Widespread social media use has significantly impacted how we understand harassment and hostile work environments. Social media websites have provided a new opportunity for self-expression, including negative expressions of harassment and discrimination.
Former hostile work environment cases that have been brought up include: setting up a Facebook group to shame a colleague; posting inappropriate photos of a colleague; and sending repeated, uninvited Facebook chats. One way to better protect a company from social media harassment claims is to implement a coherent social media policy.
A social media policy can do more than prevent harassment between colleagues. Find out what other useful things you can address with this Social Media Policy Checklist. Also, remind management that negative behavior is the same whether it took place online or offline. Deal with social media harassment the same way you deal with all other harassment.
In 2015, Benny Boyd Auto Group was found guilty of discriminating against a disabled employee and subjecting him to a hostile environment at work. Five years earlier, in December 2010, Randall Hurst was offered a position as General Manager of the Benny Boyd dealership in Lubbock, Texas.
In addition to an impressive salary, the company promised Hurst that he would receive a partnership role. As a partner, Hurst would have a stake in the store and receive additional compensation for good performance.
Randall Hurst’s Diagnosis
Nearly six months later, in May of 2011, Randall Hurst was diagnosed with multiple sclerosis (MS) and his medical condition was disclosed to upper management. Hurst carried on working with the disease for about a year, until March 2012, when he began asking about the promise to be a partner. He was met with hostile comments about his disability and threats about his future with the company. His supervisor allegedly asked:
Are you a cripple?
You’re on your last quarter, buddy, since you have MS.
Hurst held on until November 2012 when he resigned.
After the Resignation:
Hurst informed the U.S. Equal Employment Opportunity Commission (EEOC) of the harassment, denial of partnership, and constructive discharge. After investigating, the EEOC made a claim against Benny Boyd Auto Group for disability discrimination.

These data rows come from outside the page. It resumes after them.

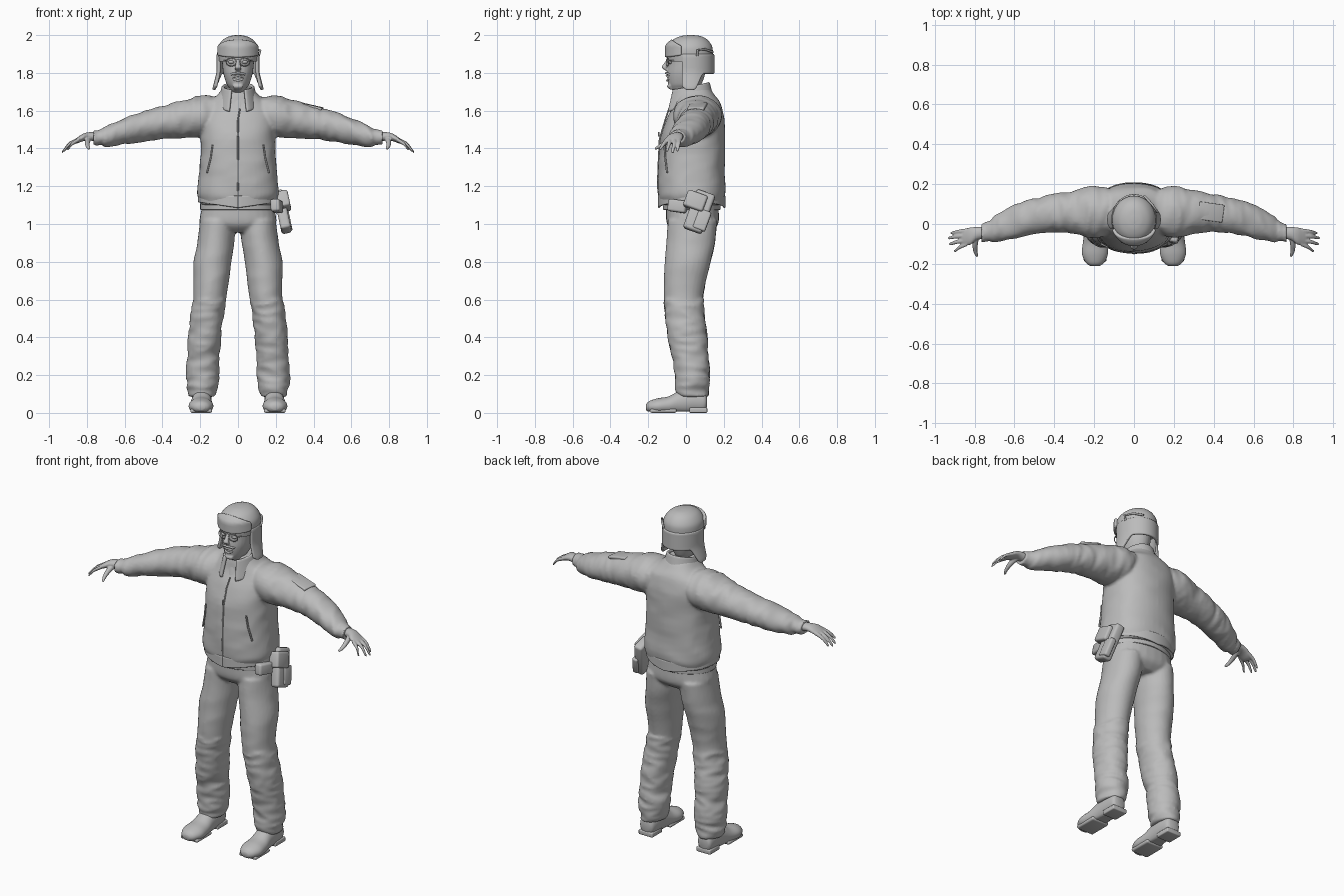
import bpy, bmesh, math
from mathutils import Vector, noise

cube = bpy.data.objects.get("Cube")
if cube:
    bpy.data.objects.remove(cube)

GREY = bpy.data.materials.new("plain grey")
GREY.use_nodes = True
GREY.diffuse_color = (0.5, 0.5, 0.5, 1)
GREY.node_tree.nodes["Principled BSDF"].inputs["Base Color"].default_value = (0.5, 0.5, 0.5, 1)

AXES = {"x": ((0, 1, 0), (0, 0, 1)), "y": ((1, 0, 0), (0, 0, 1)), "z": ((1, 0, 0), (0, 1, 0))}


def finish(name, bm, angle=50):
    bmesh.ops.recalc_face_normals(bm, faces=bm.faces)
    me = bpy.data.meshes.new(name)
    bm.to_mesh(me)
    bm.free()
    me.materials.append(GREY)
    ob = bpy.data.objects.new(name, me)
    bpy.context.collection.objects.link(ob)
    bpy.context.view_layer.objects.active = ob
    for o in bpy.context.selected_objects:
        o.select_set(False)
    ob.select_set(True)
    bpy.ops.object.shade_smooth_by_angle(angle=math.radians(angle))
    return ob


def spline(p, t):
    """Smooth curve through control rows p, t from 0 to 1."""
    s = t * (len(p) - 1)
    i = min(int(s), len(p) - 2)
    f = s - i
    q = [p[max(0, min(len(p) - 1, i + k))] for k in (-1, 0, 1, 2)]
    return [0.5 * (2 * b + (c - a) * f + (2 * a - 5 * b + 4 * c - d) * f * f
            + (3 * b - a - 3 * c + d) * f ** 3) for a, b, c, d in zip(*q)]


def loft(bm, rows, axis="z", steps=30, seg=28, power=2, fold=0, freq=(9, 9, 22), side=1, floor=None):
    """Skin of rounded rings; each row is centre x, y, z and two radii."""
    u, v = (Vector(a) for a in AXES[axis])
    rings = []
    for k in range(steps + 1):
        x, y, z, a, b = spline(rows, k / steps)
        ring = []
        for j in range(seg):
            t = math.tau * j / seg
            c, s = math.cos(t), math.sin(t)
            d = u * a * math.copysign(abs(c) ** (2 / power), c) + v * b * math.copysign(abs(s) ** (2 / power), s)
            p = Vector((x, y, z)) + d
            p.x *= side
            if fold:
                n = noise.noise(Vector([p[i] * freq[i] for i in range(3)]))
                d.x *= side
                p += d.normalized() * fold * (1 - 2 * abs(n))
            if floor is not None:
                p.z = max(p.z, floor)
            ring.append(bm.verts.new(p))
        rings.append(ring)
    for r, q in zip(rings, rings[1:]):
        for j in range(seg):
            bm.faces.new((r[j], r[(j + 1) % seg], q[(j + 1) % seg], q[j]))
    bm.faces.new(rings[0])
    bm.faces.new(rings[-1])


def fuse(ob, voxel=0.009, smooth=3):
    m = ob.modifiers.new("fuse", "REMESH")
    m.mode, m.voxel_size, m.use_smooth_shade = "VOXEL", voxel, True
    m = ob.modifiers.new("soften", "SMOOTH")
    m.factor, m.iterations = 0.5, smooth


def shell(name, centre, a0, a1, low, high, radius, thick, seg=32, rows=8):
    """Curved cloth panel around a vertical axis; angle 0 faces front."""
    bm = bmesh.new()
    grid = []
    for i in range(seg + 1):
        t = a0 + (a1 - a0) * i / seg
        col = []
        for k in range(rows + 1):
            z = low(t) + (high(t) - low(t)) * k / rows
            rx, ry = radius(t, z)
            col.append(bm.verts.new((centre[0] + rx * math.sin(t), centre[1] - ry * math.cos(t), z)))
        grid.append(col)
    for p, q in zip(grid, grid[1:]):
        for k in range(rows):
            bm.faces.new((p[k], q[k], q[k + 1], p[k + 1]))
    ob = finish(name, bm)
    m = ob.modifiers.new("thickness", "SOLIDIFY")
    m.thickness, m.offset = thick, 0
    m = ob.modifiers.new("soft_edge", "BEVEL")
    m.width, m.segments = thick * 0.35, 2
    return ob


def box(name, loc, size, rot=(0, 0, 0), bevel=0.006):
    bm = bmesh.new()
    bmesh.ops.create_cube(bm, size=1)
    for v in bm.verts:
        v.co = Vector([c * s for c, s in zip(v.co, size)])
    if bevel:
        bmesh.ops.bevel(bm, geom=bm.edges[:], offset=bevel, segments=3, affect="EDGES", profile=0.5)
    ob = finish(name, bm)
    ob.location, ob.rotation_euler = loc, [math.radians(r) for r in rot]
    return ob


def tube(name, points, r):
    cu = bpy.data.curves.new(name, "CURVE")
    cu.dimensions, cu.bevel_depth, cu.bevel_resolution = "3D", r, 2
    s = cu.splines.new("POLY")
    s.points.add(len(points) - 1)
    for p, q in zip(s.points, points):
        p.co = (*q, 1)
    cu.materials.append(GREY)
    ob = bpy.data.objects.new(name, cu)
    bpy.context.collection.objects.link(ob)


def ball(name, loc, size):
    bm = bmesh.new()
    bmesh.ops.create_uvsphere(bm, u_segments=20, v_segments=12, radius=1)
    for v in bm.verts:
        v.co = Vector([c * s for c, s in zip(v.co, size)])
    finish(name, bm).location = loc


# Jacket: torso and both sleeves fused
bm = bmesh.new()
loft(bm, [(0, .03, 1.1, .195, .163), (0, .03, 1.125, .2, .168), (0, .03, 1.17, .213, .176), (0, .03, 1.3, .2, .174),
          (0, .035, 1.45, .195, .168), (0, .05, 1.55, .2, .15), (0, .06, 1.63, .17, .125),
          (0, .05, 1.68, .11, .1), (0, .04, 1.72, .075, .08)], power=2.3, fold=.005, freq=(6, 6, 9), seg=48)
ARM = [(.08, .065, 1.575, .1, .095), (.2, .06, 1.57, .128, .106), (.3, .06, 1.555, .105, .096),
       (.4, .055, 1.538, .092, .084), (.5, .04, 1.517, .085, .077), (.6, .012, 1.492, .081, .068),
       (.7, -.025, 1.462, .063, .051), (.72, -.032, 1.46, .048, .04), (.765, -.045, 1.457, .046, .038)]
for s in (1, -1):
    loft(bm, ARM, "x", steps=60, fold=.007, freq=(22, 8, 8), side=s)
fuse(finish("jacket", bm))

# Trousers: hips and both legs fused
bm = bmesh.new()
loft(bm, [(0, .03, 1.16, .175, .14), (0, .033, 1.08, .193, .14), (0, .035, 1, .2, .135), (0, .035, .955, .13, .09)], power=2.3)
LEG = [(.105, .035, 1.02, .095, .13), (.118, .025, .9, .096, .127), (.135, .01, .8, .098, .12),
       (.142, -.005, .7, .092, .11), (.15, -.012, .6, .085, .102), (.165, -.005, .5, .083, .1),
       (.176, .008, .4, .083, .1), (.183, .022, .3, .08, .092), (.187, .033, .2, .083, .088),
       (.19, .033, .13, .076, .085), (.19, .035, .085, .062, .078)]
for s in (1, -1):
    loft(bm, LEG[:6], steps=30, fold=.003, freq=(6, 6, 9), side=s)
    loft(bm, LEG[4:], steps=60, fold=.009, freq=(8, 8, 21), side=s)
fuse(finish("trousers", bm))

for s, word in ((1, "left"), (-1, "right")):
    # Shoes with heel
    bm = bmesh.new()
    loft(bm, [(.195, .11, .06, .03, .03), (.193, .095, .06, .045, .06), (.192, .04, .065, .052, .07), (.193, -.03, .055, .054, .065),
              (.195, -.09, .04, .061, .048), (.196, -.15, .035, .065, .042), (.196, -.195, .032, .045, .03),
              (.196, -.212, .03, .02, .014)], "y", side=s, floor=.008)
    finish(word + "_shoe", bm)
    box(word + "_heel", (s * .193, .065, .014), (.094, .095, .028))
    box(word + "_sole", (s * .195, -.12, .011), (.115, .14, .022), bevel=.01)
    # Hands: palm, four fingers and thumb
    bm = bmesh.new()
    loft(bm, [(.74, -.042, 1.46, .03, .025), (.79, -.048, 1.464, .033, .022), (.82, -.06, 1.458, .043, .02),
              (.85, -.066, 1.443, .042, .016), (.868, -.07, 1.434, .036, .011)], "x", side=s)
    for y0, x1, y1, z1 in ((-.034, .922, -.045, 1.385), (-.056, .934, -.07, 1.378), (-.08, .929, -.1, 1.383), (-.1, .905, -.135, 1.392)):
        loft(bm, [(.84, y0, 1.448, .012, .012), ((.85 + x1) / 2, (y0 + y1) / 2, 1.425, .0105, .0105),
                  (x1 - .008, y1, z1 + .008, .008, .008), (x1, y1, z1, .003, .003)], "x", steps=12, seg=12, side=s)
    loft(bm, [(.79, -.05, 1.455, .015, .016), (.797, -.1, 1.435, .014, .016), (.797, -.135, 1.415, .011, .012),
              (.79, -.158, 1.402, .008, .008), (.788, -.166, 1.399, .003, .003)], "y", steps=14, seg=12, side=s)
    fuse(finish(word + "_hand", bm), .004, 2)

# Head with neck, brow, nose and chin fused
bm = bmesh.new()
loft(bm, [(0, .03, 1.6, .06, .06), (0, .025, 1.68, .056, .062), (0, -.005, 1.715, .045, .075), (0, -.005, 1.74, .06, .088),
          (0, 0, 1.79, .076, .1), (0, .005, 1.84, .083, .1), (0, .01, 1.9, .085, .1), (0, .02, 1.95, .07, .085)])
loft(bm, [(0, -.09, 1.87, .01, .012), (0, -.108, 1.845, .012, .013), (0, -.115, 1.828, .019, .014), (0, -.1, 1.812, .013, .008)], steps=12)
loft(bm, [(0, -.083, 1.737, .03, .014), (0, -.088, 1.725, .026, .012), (0, -.075, 1.712, .02, .01)], steps=6)
for s in (1, -1):
    loft(bm, [(.012, -.093, 1.877, .008, .006), (.035, -.088, 1.88, .01, .007), (.062, -.07, 1.872, .008, .005)], "x", steps=8, seg=12, side=s)
fuse(finish("head", bm), .005, 3)
tube("upper_lip", [(.027 * math.sin(t), -.086 - .016 * math.cos(t), 1.776 + .008 * math.cos(t)) for t in (-1.5, -.8, 0, .8, 1.5)], .0055)
tube("lower_lip", [(.025 * math.sin(t), -.086 - .013 * math.cos(t), 1.775 - .016 * math.cos(t)) for t in (-1.5, -.8, 0, .8, 1.5)], .006)
tube("moustache", [(.037 * math.sin(t), -.08 - .026 * math.cos(t), 1.79 + .009 * math.cos(t)) for t in (-1.5, -.8, 0, .8, 1.5)], .006)
for s, word in ((1, "left"), (-1, "right")):
    ball(word + "_eye", (s * .034, -.083, 1.858), (.017, .014, .011))
    tube(word + "_eyeglass_rim", [(s * .036 + .027 * math.sin(t), -.105 + .2 * abs(s * .036 + .027 * math.sin(t)), 1.857 + .021 * math.cos(t))
         for t in [math.tau * i / 20 for i in range(21)]], .0025)
    tube(word + "_eyeglass_arm", [(s * .062, -.092, 1.865), (s * .088, -.03, 1.865)], .003)

# Fur cap: crown, ear and neck flap, folded brim
bm = bmesh.new()
loft(bm, [(0, .02, 1.86, .106, .118), (0, .02, 1.9, .11, .122), (0, .02, 1.94, .105, .118), (0, .022, 1.975, .08, .092),
          (0, .025, 1.994, .045, .055), (0, .025, 2, .012, .014)], seg=40)
finish("cap_crown", bm, 70)


def flap_low(t):
    d = abs(math.pi - t)  # distance from the back
    f = min(1, max(0, (d - .95) / .45))
    return 1.795 - .085 * f * f * (3 - 2 * f) + .1 * max(0, d - 1.75)


shell("cap_ear_flaps", (0, .022), 1.2, math.tau - 1.2, flap_low, lambda t: 1.9,
      lambda t, z: (.106 + .25 * max(0, 1.8 - z), .12), .016, seg=48)
shell("cap_brim", (0, .02), -1.2, 1.2, lambda t: 1.882 + .008 * t * t, lambda t: 1.972 - .02 * t * t,
      lambda t, z: (.11, .122 - 1.2 * max(0, z - 1.945)), .018)
tube("cap_strap", [(.11, .06, 1.89), (.118, .06, 1.92), (.09, .1, 1.925), (.05, .142, 1.91)], .006)

# Jacket trim: collar, shirt neck, hem, zip, pockets
shell("collar", (0, .035), .42, math.tau - .42, lambda t: 1.64 - .05 * max(0, math.cos(t)), lambda t: 1.73 - .02 * math.cos(t),
      lambda t, z: (.1 - .25 * (z - 1.64), .11 + .02 * max(0, math.cos(t)) - .25 * (z - 1.64)), .016)
shell("shirt_neck", (0, .02), -1.6, 1.6, lambda t: 1.58, lambda t: 1.665, lambda t, z: (.065, .1 - .35 * (z - 1.58)), .01)
shell("hem_band", (0, .03), 0, math.tau, lambda t: 1.085 + .03 * abs(math.sin(t)), lambda t: 1.15,
      lambda t, z: (.207, .173), .012, seg=64)
tube("zip", [(0, -.138, 1.1), (0, -.15, 1.2), (0, -.147, 1.3), (0, -.14, 1.45), (0, -.11, 1.55), (.01, -.09, 1.61)], .004)
box("zip_pull", (0, -.145, 1.475), (.01, .008, .025), bevel=.002)
for s, word in ((1, "left"), (-1, "right")):
    tube(word + "_pocket_welt", [(s * .135, -.115, 1.42), (s * .145, -.11, 1.35), (s * .165, -.1, 1.27)], .005)
box("sleeve_pocket", (.385, .06, 1.622), (.13, .09, .018), (0, 13, -8))

# Belt pouch with flap and front pocket
box("pouch", (.235, .07, 1.065), (.055, .105, .22), (-20, -12, 0), .015)
box("pouch_flap", (.24, .05, 1.12), (.066, .11, .09), (-20, -12, 0), .012)
box("pouch_front", (.26, .085, 1.02), (.035, .07, .11), (-20, -12, 0), .01)
box("pouch_side_pocket", (.205, -.045, 1.095), (.05, .1, .065), (-8, -5, -12), .012)
shell("belt", (0, .03), 0, math.tau, lambda t: 1.075, lambda t: 1.11, lambda t, z: (.195, .148), .01, seg=48)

In February 2015, Hurst won the settlement.
The dealership in Lubbock is no longer in business and has been removed from the company website. Before returning to business in the area (if they ever do), the company must: